Douwe Osinga's Blog: Why the blackout was no problem

Saturday, August 23, 2003

After the recent blackout in North America, there is a lot of talk again about the pro's and contra's of privatisation and deregulation of the electricity industry. Mostly about the contra's, actually. A lot of the rants I read are like: it didn't work in California, it didn't work in Australia and it is not going to work in the Netherlands either. Without a miss a discussion ensues with people saying, but it did work in Pennsylvania and Texas and actually it worked out fine in Australia and it wasn't the deregulation that failed in California. The conclusion probably is that deregulation can work, but that it won't if you don't take care.

The point is, humans fail to see that a lot of small gains can outweigh one big disadvantage. The black out in North America is a point in case. People tend to think that an occurrence like that proves that failure of deregulation. The total costs seem to be around 1 billion dollar. It seems a lot, but the total bill of electricity generation in the US is somewhere around 400 billion dollar. If due to deregulation something like this would happen four times a year extra, it would drive up costs by about 1%. Deregulation typically aims to reduce costs by 20%.

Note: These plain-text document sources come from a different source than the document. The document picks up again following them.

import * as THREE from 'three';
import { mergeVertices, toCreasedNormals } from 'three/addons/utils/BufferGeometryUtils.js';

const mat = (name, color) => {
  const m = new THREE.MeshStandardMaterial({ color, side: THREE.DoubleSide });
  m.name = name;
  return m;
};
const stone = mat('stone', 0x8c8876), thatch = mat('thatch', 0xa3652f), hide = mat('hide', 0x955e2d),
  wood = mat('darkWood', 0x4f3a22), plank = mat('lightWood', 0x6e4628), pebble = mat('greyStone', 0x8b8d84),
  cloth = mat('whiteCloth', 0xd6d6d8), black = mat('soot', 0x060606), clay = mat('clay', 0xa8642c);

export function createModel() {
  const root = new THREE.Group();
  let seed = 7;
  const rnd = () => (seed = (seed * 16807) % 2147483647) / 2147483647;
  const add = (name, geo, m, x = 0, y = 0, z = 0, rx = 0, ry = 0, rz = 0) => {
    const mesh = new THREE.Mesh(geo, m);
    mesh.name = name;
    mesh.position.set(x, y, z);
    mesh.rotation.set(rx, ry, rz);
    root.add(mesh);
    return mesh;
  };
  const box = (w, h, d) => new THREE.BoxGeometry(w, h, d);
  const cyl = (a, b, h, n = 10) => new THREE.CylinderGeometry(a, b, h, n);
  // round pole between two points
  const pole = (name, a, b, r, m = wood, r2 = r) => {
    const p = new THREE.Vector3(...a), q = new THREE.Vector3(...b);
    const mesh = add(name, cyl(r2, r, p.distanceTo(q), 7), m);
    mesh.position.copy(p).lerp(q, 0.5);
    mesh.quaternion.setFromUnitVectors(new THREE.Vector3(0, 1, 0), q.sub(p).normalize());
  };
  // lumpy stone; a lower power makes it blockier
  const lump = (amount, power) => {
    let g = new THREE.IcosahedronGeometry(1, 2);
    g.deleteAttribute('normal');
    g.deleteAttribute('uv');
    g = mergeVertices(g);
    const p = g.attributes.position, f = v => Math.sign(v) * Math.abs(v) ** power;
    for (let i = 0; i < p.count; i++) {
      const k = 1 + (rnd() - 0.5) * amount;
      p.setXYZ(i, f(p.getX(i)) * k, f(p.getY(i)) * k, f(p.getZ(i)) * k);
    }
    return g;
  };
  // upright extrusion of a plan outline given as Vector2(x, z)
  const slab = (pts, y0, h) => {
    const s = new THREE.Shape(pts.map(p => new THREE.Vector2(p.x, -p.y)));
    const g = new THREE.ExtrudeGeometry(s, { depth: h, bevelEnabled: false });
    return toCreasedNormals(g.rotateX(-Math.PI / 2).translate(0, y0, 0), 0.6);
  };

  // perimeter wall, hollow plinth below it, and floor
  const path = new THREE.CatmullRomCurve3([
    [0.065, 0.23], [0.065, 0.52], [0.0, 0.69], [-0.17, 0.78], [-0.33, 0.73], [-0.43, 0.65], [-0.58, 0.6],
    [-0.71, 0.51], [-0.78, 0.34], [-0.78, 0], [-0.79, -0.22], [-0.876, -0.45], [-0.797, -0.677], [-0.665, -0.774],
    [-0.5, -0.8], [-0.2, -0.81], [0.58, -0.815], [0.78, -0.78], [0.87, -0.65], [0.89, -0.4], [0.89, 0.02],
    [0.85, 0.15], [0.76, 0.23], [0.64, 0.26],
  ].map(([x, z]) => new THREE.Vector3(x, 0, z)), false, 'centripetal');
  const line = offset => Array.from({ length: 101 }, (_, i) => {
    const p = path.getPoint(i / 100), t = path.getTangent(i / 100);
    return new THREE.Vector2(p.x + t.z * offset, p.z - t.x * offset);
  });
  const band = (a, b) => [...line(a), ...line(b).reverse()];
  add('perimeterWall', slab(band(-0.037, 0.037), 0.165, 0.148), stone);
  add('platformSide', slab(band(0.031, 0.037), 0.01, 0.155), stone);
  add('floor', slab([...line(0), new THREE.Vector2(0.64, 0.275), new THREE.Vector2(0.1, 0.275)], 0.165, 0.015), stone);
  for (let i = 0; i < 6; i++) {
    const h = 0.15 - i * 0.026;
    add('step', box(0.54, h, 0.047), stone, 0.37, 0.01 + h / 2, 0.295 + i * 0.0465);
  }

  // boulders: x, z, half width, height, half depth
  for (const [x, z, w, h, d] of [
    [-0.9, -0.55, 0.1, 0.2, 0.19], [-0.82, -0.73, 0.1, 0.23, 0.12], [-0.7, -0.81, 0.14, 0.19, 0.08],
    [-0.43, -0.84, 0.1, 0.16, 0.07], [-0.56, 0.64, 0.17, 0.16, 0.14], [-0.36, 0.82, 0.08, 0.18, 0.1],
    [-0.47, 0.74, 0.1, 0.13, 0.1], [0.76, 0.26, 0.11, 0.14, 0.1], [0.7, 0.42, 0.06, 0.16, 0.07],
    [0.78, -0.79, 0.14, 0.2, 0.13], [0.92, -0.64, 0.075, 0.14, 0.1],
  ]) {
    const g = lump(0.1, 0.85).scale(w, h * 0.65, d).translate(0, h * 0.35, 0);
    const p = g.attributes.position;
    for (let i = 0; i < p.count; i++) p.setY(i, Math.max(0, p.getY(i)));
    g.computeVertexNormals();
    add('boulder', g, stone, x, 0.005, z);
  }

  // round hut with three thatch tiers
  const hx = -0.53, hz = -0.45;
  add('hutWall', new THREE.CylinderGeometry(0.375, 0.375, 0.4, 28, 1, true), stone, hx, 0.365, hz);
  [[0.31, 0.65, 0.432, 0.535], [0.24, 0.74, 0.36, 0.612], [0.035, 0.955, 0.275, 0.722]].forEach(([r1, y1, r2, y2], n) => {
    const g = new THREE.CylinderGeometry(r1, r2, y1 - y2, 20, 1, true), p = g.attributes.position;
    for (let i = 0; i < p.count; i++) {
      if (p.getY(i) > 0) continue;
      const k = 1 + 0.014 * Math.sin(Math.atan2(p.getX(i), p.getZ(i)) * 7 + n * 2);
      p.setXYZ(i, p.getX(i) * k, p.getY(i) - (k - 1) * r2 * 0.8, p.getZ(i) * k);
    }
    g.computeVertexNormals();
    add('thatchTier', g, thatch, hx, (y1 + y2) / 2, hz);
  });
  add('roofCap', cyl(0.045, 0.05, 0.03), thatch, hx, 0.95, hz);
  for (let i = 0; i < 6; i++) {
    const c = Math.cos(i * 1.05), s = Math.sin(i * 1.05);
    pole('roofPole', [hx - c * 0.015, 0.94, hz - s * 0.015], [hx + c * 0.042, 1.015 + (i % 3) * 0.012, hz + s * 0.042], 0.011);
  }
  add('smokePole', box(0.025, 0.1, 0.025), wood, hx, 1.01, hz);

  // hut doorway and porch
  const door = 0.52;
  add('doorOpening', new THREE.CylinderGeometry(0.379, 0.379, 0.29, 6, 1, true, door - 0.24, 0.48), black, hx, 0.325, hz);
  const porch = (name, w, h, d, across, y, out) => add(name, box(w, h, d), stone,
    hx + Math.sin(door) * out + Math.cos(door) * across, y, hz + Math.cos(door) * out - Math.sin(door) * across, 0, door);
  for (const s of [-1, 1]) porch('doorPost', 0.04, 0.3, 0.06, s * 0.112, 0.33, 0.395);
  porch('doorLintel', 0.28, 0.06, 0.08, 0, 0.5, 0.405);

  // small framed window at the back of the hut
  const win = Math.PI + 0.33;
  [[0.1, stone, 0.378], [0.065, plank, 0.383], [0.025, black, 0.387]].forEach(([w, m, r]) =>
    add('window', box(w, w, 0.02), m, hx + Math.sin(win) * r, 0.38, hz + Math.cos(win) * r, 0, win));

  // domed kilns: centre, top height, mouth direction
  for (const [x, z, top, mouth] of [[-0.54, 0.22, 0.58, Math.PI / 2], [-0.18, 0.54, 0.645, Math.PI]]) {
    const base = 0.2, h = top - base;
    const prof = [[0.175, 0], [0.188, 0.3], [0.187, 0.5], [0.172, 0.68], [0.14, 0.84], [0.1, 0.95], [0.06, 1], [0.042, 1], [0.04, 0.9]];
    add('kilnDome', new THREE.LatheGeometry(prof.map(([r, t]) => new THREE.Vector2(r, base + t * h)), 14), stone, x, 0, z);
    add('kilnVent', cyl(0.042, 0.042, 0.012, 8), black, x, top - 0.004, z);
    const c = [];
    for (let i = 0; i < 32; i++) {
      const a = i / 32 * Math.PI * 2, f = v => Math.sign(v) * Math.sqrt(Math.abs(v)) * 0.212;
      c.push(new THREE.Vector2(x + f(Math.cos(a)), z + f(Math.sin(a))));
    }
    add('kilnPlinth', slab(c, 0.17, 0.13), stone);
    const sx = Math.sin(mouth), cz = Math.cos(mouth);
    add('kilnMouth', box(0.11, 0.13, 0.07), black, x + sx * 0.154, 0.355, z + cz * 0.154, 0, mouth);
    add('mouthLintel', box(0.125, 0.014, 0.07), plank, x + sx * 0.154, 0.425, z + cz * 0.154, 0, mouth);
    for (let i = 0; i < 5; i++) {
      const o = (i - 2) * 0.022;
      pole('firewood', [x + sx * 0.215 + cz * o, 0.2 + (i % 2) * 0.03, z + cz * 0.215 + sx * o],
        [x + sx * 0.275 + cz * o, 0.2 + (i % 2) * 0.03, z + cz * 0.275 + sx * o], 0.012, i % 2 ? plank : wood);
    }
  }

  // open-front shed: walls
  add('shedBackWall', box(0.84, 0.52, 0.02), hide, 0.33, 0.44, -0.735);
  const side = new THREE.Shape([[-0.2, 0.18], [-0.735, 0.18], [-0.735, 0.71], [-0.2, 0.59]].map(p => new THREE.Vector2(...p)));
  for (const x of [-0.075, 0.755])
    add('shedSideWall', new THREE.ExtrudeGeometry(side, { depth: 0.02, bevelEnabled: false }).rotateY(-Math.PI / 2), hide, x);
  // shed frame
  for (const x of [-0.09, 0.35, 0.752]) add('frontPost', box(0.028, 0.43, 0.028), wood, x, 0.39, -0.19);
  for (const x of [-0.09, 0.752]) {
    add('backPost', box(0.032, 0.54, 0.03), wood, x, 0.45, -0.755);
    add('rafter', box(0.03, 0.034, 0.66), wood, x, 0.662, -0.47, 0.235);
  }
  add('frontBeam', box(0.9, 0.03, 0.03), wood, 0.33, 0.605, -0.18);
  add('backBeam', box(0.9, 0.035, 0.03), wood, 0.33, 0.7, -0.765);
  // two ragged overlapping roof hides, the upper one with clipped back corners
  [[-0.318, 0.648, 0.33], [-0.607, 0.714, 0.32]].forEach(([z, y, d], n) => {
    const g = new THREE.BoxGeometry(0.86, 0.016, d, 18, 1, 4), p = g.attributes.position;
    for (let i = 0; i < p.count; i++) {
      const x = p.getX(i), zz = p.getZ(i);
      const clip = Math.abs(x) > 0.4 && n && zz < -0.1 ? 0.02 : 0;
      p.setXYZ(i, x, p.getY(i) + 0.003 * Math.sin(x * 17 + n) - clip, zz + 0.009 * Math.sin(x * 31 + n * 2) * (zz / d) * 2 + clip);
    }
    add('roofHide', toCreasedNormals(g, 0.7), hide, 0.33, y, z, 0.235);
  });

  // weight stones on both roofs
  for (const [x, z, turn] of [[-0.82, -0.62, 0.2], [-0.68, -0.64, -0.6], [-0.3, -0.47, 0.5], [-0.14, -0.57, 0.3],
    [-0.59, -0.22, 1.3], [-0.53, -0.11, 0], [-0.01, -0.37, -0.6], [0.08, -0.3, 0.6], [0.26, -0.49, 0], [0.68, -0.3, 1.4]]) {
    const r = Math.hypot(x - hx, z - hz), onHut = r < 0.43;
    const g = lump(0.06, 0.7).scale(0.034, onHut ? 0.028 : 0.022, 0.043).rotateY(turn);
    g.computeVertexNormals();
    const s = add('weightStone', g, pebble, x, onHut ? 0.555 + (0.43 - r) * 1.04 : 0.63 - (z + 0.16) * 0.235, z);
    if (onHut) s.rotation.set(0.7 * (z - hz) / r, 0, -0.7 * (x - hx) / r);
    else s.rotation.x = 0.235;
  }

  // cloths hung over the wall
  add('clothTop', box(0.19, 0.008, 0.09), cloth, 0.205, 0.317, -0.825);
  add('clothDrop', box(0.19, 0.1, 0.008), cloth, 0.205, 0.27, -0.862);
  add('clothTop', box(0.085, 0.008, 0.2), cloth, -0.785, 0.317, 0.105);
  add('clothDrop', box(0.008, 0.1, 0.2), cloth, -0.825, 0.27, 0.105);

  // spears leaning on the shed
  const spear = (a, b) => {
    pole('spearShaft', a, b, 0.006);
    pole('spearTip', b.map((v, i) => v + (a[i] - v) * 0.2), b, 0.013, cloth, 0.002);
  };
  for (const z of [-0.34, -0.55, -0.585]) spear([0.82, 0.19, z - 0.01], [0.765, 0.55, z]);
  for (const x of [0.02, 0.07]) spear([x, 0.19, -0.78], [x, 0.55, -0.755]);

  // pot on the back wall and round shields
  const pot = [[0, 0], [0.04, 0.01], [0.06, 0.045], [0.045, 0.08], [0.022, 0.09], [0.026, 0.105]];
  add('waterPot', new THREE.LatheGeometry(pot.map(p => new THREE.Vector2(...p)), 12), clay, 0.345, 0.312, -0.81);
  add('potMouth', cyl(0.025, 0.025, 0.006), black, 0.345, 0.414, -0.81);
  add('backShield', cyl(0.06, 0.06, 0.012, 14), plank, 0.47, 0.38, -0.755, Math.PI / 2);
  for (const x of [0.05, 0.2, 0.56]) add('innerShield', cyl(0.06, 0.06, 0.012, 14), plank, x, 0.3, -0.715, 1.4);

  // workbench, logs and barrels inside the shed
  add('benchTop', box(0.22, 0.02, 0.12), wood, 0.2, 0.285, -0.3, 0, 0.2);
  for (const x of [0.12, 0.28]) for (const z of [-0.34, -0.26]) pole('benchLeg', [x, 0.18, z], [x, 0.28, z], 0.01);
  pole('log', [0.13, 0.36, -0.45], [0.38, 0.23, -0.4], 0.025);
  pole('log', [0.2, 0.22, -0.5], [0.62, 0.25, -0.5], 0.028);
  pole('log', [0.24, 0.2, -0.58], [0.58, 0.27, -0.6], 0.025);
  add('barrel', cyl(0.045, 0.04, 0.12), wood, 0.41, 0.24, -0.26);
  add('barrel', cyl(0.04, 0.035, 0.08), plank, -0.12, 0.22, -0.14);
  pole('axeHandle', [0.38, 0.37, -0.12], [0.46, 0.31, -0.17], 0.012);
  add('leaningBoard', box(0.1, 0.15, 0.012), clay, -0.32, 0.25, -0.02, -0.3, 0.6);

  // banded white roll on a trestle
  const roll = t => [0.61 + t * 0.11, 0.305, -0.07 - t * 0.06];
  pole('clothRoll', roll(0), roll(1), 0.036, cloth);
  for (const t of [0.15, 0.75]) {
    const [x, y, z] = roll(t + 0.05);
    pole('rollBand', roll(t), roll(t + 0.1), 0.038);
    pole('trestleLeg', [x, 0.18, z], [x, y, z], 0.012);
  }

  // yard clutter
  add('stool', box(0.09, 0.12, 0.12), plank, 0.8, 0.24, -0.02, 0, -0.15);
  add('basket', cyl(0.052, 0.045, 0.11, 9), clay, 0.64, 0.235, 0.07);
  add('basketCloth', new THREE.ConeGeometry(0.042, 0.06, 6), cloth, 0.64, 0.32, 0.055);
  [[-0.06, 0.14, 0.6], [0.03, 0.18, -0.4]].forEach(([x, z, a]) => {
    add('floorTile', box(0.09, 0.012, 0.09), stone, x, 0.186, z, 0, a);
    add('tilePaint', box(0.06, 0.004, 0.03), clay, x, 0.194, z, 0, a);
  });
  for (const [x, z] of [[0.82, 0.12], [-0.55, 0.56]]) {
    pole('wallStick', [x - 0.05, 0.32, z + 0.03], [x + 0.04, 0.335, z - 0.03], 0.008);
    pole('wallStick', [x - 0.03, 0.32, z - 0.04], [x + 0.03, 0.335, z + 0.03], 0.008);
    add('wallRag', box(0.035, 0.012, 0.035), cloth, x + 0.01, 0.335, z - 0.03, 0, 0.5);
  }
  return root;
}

Farm subsidies are another example. The Common Agriculture Policy, which spends (some would say wastes) about 50 billion euros a year on farm subsidies, costs every European a little (well, 150 euros or so). But it brings a lot of money to the farmers. So anytime somebody proposes to cut the subsidies, the farmers get mad and park their tractors on the highway. The general public thinks: it's not fair that they want take money from those farmers.